What you have to do:
Below is a listing. Set down exactly the lines from the one containing "# Sliding door panel and knob at the front" through the one containing "hole outline: gap", both ends included, and leave out the rest.

Exercise materials:
* * *

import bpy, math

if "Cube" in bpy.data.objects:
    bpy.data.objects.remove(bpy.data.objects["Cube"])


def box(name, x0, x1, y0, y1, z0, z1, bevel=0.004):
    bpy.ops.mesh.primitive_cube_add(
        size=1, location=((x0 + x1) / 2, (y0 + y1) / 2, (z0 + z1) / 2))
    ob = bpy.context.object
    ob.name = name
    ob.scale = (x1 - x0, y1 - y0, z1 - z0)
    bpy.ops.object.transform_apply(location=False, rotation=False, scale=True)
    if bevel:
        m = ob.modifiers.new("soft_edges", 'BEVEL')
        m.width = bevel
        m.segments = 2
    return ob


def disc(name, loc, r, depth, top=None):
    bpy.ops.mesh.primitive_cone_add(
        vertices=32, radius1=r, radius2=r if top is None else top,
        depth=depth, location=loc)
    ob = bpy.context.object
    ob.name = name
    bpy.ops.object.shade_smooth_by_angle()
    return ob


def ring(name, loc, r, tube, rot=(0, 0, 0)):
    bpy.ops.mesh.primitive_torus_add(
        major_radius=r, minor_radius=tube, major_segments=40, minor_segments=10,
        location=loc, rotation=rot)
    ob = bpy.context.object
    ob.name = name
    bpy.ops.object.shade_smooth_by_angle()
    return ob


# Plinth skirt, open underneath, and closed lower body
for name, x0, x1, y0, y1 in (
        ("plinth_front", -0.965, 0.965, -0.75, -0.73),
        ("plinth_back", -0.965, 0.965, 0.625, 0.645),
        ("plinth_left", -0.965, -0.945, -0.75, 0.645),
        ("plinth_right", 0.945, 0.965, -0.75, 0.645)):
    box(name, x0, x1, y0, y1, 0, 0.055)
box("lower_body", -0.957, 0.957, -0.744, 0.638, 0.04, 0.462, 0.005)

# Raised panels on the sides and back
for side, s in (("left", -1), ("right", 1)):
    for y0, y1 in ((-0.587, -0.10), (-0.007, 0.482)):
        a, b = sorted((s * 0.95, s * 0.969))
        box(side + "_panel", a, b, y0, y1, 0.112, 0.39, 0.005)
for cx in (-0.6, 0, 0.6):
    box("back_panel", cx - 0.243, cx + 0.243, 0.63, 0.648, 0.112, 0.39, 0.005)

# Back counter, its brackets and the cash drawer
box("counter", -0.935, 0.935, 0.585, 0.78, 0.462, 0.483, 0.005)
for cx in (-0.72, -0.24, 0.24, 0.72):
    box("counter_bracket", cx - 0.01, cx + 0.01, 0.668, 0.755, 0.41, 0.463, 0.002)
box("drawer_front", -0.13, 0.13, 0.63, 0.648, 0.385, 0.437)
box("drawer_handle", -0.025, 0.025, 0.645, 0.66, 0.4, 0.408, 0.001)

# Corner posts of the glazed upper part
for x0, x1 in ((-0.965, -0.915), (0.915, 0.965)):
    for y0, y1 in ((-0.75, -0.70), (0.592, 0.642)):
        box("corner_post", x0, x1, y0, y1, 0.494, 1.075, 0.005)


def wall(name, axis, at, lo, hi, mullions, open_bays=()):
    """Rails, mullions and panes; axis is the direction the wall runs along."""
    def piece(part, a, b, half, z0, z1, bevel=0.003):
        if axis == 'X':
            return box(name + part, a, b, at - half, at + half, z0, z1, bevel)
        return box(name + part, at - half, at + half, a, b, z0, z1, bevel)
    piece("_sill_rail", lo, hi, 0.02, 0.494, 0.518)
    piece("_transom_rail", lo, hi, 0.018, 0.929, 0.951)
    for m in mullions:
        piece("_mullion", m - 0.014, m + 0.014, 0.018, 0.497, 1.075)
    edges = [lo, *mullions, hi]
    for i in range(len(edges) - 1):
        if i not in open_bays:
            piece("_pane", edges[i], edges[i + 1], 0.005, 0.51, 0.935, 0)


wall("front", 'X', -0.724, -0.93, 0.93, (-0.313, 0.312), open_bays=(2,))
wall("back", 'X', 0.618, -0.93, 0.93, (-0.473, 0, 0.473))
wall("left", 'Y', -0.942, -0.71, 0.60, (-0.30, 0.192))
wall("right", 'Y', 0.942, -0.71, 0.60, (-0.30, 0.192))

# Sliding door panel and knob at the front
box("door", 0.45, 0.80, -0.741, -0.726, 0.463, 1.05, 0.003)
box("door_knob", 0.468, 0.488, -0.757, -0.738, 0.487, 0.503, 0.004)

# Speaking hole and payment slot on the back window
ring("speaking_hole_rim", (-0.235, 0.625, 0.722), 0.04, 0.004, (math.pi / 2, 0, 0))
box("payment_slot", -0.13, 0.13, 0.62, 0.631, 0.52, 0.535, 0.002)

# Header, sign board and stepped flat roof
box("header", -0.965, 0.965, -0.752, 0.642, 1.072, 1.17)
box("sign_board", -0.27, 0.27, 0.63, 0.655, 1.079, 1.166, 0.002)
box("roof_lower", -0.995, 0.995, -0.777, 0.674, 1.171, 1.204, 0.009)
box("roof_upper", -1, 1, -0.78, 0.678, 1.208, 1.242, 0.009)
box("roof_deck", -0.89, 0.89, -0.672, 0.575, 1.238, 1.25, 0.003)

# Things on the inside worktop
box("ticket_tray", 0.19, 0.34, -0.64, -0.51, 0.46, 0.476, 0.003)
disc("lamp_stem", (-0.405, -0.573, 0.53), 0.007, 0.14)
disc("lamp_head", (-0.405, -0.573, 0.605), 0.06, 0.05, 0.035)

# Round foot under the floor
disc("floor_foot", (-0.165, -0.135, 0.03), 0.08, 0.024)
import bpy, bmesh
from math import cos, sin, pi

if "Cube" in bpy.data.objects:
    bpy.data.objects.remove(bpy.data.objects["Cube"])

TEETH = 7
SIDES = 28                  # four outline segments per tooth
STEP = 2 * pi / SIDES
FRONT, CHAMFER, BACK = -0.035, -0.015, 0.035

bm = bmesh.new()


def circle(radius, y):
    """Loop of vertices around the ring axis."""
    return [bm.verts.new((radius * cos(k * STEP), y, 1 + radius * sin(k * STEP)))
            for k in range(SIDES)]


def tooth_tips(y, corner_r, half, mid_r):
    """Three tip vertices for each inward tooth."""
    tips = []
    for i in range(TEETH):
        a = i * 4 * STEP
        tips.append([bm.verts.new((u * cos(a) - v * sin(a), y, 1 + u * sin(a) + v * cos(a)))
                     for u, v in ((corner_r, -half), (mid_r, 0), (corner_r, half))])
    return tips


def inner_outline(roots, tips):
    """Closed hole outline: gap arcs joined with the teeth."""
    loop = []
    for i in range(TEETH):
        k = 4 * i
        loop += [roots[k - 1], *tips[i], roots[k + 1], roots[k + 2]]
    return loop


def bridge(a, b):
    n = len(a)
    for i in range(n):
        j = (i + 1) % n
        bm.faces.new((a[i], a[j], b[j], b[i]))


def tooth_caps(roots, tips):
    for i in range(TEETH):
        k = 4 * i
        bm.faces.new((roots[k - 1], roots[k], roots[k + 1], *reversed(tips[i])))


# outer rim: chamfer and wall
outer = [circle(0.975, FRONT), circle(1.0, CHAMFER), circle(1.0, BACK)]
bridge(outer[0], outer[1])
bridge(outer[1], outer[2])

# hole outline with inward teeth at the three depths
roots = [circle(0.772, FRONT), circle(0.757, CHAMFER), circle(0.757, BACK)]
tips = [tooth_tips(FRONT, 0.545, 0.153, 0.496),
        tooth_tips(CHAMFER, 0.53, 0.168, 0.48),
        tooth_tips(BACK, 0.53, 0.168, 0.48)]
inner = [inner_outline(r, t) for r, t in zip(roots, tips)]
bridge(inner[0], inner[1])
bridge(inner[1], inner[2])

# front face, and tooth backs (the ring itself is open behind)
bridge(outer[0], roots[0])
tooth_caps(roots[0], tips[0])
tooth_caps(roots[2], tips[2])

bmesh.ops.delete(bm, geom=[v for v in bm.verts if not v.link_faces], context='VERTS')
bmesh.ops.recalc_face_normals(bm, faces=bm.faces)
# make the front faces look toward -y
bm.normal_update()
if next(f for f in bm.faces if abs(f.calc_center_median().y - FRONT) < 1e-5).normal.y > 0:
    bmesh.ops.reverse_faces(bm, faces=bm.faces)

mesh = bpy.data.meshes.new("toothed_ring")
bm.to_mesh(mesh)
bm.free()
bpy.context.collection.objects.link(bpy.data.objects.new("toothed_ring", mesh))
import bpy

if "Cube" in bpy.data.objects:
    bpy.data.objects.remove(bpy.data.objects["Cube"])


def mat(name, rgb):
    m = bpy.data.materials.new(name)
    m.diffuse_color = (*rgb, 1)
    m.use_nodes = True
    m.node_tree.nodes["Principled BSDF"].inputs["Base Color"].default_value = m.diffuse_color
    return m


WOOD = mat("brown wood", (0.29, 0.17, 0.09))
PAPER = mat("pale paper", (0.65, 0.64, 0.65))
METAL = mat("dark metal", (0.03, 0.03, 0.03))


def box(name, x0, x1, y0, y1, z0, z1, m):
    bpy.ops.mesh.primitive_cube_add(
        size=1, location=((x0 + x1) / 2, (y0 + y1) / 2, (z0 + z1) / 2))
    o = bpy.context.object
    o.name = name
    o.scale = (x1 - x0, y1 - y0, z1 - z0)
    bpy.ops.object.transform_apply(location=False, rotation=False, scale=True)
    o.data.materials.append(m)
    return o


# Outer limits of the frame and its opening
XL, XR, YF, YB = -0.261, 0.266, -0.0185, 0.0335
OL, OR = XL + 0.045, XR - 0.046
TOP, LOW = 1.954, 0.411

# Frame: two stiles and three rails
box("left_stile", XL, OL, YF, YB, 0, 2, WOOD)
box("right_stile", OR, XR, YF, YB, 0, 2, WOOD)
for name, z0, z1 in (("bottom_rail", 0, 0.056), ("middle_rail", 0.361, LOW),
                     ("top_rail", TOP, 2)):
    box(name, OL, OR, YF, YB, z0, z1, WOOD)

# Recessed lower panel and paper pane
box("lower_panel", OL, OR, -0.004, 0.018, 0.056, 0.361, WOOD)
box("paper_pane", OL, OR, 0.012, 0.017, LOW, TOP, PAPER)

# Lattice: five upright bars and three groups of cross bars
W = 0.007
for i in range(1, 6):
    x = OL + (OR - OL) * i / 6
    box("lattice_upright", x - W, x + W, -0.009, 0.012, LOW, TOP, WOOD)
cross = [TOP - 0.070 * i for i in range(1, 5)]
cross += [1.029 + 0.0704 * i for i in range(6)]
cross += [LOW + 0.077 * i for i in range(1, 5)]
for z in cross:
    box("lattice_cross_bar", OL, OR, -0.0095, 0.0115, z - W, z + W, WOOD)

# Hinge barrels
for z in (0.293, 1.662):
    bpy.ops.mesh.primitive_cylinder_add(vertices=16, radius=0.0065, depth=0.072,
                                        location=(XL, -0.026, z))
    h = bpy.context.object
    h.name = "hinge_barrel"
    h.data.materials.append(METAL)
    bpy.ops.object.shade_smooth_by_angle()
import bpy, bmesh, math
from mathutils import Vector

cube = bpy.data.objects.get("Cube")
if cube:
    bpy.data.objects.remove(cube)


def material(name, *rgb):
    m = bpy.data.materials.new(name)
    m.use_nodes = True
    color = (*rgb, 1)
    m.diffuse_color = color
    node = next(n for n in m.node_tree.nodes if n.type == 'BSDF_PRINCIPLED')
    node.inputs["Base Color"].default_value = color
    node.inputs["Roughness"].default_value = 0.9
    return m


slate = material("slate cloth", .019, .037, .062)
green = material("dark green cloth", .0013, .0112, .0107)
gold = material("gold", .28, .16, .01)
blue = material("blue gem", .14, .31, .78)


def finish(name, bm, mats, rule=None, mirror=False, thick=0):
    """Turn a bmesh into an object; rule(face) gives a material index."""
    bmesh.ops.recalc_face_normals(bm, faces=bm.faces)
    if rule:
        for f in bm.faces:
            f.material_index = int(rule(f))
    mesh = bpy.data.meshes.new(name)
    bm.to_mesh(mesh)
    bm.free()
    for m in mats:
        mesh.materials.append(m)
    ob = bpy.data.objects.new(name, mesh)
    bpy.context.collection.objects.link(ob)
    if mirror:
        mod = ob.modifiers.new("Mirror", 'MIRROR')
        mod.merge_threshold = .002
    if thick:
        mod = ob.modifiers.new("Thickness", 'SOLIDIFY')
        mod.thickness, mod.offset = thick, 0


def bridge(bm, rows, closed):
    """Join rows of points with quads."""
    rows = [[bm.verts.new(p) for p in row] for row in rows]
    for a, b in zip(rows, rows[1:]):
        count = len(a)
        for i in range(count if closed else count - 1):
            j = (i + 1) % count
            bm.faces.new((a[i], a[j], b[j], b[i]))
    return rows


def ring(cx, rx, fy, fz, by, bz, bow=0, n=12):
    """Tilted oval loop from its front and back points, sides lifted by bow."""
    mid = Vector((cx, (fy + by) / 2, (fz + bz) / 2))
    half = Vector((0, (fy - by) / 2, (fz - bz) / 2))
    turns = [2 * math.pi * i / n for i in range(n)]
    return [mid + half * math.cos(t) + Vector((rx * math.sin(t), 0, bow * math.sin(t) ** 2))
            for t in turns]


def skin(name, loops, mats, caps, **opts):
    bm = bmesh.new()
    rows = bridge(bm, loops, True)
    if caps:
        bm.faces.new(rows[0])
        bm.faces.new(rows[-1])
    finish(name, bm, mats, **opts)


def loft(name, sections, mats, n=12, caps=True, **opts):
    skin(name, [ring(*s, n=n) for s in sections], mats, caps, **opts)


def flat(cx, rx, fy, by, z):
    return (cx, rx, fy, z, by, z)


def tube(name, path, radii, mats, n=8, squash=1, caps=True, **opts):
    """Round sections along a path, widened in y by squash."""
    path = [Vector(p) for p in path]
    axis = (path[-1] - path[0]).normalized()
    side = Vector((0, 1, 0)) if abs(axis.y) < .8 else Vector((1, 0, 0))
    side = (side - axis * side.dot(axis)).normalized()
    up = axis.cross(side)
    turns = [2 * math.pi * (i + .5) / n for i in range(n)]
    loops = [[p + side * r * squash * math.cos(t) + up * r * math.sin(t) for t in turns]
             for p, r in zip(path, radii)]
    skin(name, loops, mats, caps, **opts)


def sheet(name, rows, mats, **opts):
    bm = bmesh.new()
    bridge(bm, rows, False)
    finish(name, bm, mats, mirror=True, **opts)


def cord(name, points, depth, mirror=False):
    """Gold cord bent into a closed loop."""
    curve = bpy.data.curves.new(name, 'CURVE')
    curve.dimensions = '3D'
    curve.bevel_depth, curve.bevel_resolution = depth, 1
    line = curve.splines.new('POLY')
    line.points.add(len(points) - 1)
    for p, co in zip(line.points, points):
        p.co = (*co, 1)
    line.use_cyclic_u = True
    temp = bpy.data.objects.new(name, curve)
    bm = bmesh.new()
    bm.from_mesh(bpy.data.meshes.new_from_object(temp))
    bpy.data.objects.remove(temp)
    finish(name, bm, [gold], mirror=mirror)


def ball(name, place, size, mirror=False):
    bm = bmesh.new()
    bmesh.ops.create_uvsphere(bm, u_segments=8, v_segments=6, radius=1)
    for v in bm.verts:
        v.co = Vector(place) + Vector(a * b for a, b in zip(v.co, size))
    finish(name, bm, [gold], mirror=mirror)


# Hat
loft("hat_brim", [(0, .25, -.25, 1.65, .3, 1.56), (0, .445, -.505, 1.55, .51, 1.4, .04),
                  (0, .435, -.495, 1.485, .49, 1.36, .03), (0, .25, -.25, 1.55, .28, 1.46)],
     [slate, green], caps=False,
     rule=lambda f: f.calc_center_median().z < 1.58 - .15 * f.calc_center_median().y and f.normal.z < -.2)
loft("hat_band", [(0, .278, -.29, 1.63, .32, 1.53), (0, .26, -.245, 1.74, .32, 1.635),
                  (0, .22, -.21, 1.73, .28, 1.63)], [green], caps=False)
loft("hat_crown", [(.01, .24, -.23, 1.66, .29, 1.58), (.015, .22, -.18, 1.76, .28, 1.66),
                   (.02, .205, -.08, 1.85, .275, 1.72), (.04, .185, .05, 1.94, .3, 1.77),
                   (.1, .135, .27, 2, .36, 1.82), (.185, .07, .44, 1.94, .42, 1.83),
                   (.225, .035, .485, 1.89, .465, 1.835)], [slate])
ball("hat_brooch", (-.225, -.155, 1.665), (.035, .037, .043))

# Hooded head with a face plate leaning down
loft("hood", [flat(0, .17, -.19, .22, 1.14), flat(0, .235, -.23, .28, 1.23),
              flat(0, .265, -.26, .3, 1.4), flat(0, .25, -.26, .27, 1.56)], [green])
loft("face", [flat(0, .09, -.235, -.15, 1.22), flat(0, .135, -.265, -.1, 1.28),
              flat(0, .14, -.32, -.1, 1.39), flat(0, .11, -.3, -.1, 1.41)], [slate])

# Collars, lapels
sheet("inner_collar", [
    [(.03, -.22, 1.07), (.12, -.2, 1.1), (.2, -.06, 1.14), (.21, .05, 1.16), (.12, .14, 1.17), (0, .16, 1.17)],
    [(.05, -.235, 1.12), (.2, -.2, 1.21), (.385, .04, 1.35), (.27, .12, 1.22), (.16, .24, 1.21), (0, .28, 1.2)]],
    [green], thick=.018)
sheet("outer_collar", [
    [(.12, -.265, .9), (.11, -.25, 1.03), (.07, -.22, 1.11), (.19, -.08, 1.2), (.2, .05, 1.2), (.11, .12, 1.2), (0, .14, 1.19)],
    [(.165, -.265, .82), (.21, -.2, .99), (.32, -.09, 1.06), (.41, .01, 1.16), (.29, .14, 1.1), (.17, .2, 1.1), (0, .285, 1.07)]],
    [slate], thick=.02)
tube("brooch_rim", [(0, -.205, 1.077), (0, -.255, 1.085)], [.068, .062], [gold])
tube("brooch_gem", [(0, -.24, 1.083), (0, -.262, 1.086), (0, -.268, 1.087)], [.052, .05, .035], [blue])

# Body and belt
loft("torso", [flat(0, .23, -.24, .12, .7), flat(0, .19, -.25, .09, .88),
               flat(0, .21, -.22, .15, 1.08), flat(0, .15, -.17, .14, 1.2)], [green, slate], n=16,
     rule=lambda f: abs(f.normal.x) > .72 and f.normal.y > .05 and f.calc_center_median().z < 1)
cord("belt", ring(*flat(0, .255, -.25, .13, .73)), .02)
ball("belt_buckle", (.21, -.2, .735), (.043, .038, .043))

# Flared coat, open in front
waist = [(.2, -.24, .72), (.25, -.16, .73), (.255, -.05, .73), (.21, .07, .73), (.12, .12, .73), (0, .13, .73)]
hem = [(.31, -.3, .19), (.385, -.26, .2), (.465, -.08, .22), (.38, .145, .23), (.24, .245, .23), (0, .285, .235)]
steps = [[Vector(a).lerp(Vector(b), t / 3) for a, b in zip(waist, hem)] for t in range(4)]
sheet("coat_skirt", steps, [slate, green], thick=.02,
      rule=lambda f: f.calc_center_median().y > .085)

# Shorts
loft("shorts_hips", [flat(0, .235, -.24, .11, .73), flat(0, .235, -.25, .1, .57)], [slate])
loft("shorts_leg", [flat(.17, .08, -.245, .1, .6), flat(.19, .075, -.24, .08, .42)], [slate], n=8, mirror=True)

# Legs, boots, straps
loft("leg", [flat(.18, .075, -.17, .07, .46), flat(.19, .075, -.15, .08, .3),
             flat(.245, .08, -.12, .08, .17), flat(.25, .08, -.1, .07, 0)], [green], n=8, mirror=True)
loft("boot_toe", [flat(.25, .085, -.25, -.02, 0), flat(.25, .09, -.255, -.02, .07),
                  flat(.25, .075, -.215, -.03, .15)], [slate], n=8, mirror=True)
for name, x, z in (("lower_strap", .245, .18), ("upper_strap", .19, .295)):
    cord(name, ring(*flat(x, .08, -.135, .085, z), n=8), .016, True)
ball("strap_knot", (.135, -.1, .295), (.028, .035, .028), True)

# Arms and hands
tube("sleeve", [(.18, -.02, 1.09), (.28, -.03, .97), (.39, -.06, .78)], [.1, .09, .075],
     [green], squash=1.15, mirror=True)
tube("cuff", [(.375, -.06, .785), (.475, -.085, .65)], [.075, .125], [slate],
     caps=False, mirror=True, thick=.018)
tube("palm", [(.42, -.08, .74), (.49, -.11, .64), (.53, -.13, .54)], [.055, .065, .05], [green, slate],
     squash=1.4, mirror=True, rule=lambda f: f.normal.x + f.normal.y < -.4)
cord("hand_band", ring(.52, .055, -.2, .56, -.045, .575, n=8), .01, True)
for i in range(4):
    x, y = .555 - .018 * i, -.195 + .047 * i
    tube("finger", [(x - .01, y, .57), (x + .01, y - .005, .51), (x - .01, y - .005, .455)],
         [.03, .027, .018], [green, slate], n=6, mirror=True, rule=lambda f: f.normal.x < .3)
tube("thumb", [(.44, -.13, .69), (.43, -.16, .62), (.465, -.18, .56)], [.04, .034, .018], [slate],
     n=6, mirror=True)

* * *

Output for this task:
# Sliding door panel and knob at the front
box("door", 0.45, 0.80, -0.741, -0.726, 0.463, 1.05, 0.003)
box("door_knob", 0.468, 0.488, -0.757, -0.738, 0.487, 0.503, 0.004)

# Speaking hole and payment slot on the back window
ring("speaking_hole_rim", (-0.235, 0.625, 0.722), 0.04, 0.004, (math.pi / 2, 0, 0))
box("payment_slot", -0.13, 0.13, 0.62, 0.631, 0.52, 0.535, 0.002)

# Header, sign board and stepped flat roof
box("header", -0.965, 0.965, -0.752, 0.642, 1.072, 1.17)
box("sign_board", -0.27, 0.27, 0.63, 0.655, 1.079, 1.166, 0.002)
box("roof_lower", -0.995, 0.995, -0.777, 0.674, 1.171, 1.204, 0.009)
box("roof_upper", -1, 1, -0.78, 0.678, 1.208, 1.242, 0.009)
box("roof_deck", -0.89, 0.89, -0.672, 0.575, 1.238, 1.25, 0.003)

# Things on the inside worktop
box("ticket_tray", 0.19, 0.34, -0.64, -0.51, 0.46, 0.476, 0.003)
disc("lamp_stem", (-0.405, -0.573, 0.53), 0.007, 0.14)
disc("lamp_head", (-0.405, -0.573, 0.605), 0.06, 0.05, 0.035)

# Round foot under the floor
disc("floor_foot", (-0.165, -0.135, 0.03), 0.08, 0.024)
import bpy, bmesh
from math import cos, sin, pi

if "Cube" in bpy.data.objects:
    bpy.data.objects.remove(bpy.data.objects["Cube"])

TEETH = 7
SIDES = 28                  # four outline segments per tooth
STEP = 2 * pi / SIDES
FRONT, CHAMFER, BACK = -0.035, -0.015, 0.035

bm = bmesh.new()


def circle(radius, y):
    """Loop of vertices around the ring axis."""
    return [bm.verts.new((radius * cos(k * STEP), y, 1 + radius * sin(k * STEP)))
            for k in range(SIDES)]


def tooth_tips(y, corner_r, half, mid_r):
    """Three tip vertices for each inward tooth."""
    tips = []
    for i in range(TEETH):
        a = i * 4 * STEP
        tips.append([bm.verts.new((u * cos(a) - v * sin(a), y, 1 + u * sin(a) + v * cos(a)))
                     for u, v in ((corner_r, -half), (mid_r, 0), (corner_r, half))])
    return tips


def inner_outline(roots, tips):
    """Closed hole outline: gap arcs joined with the teeth."""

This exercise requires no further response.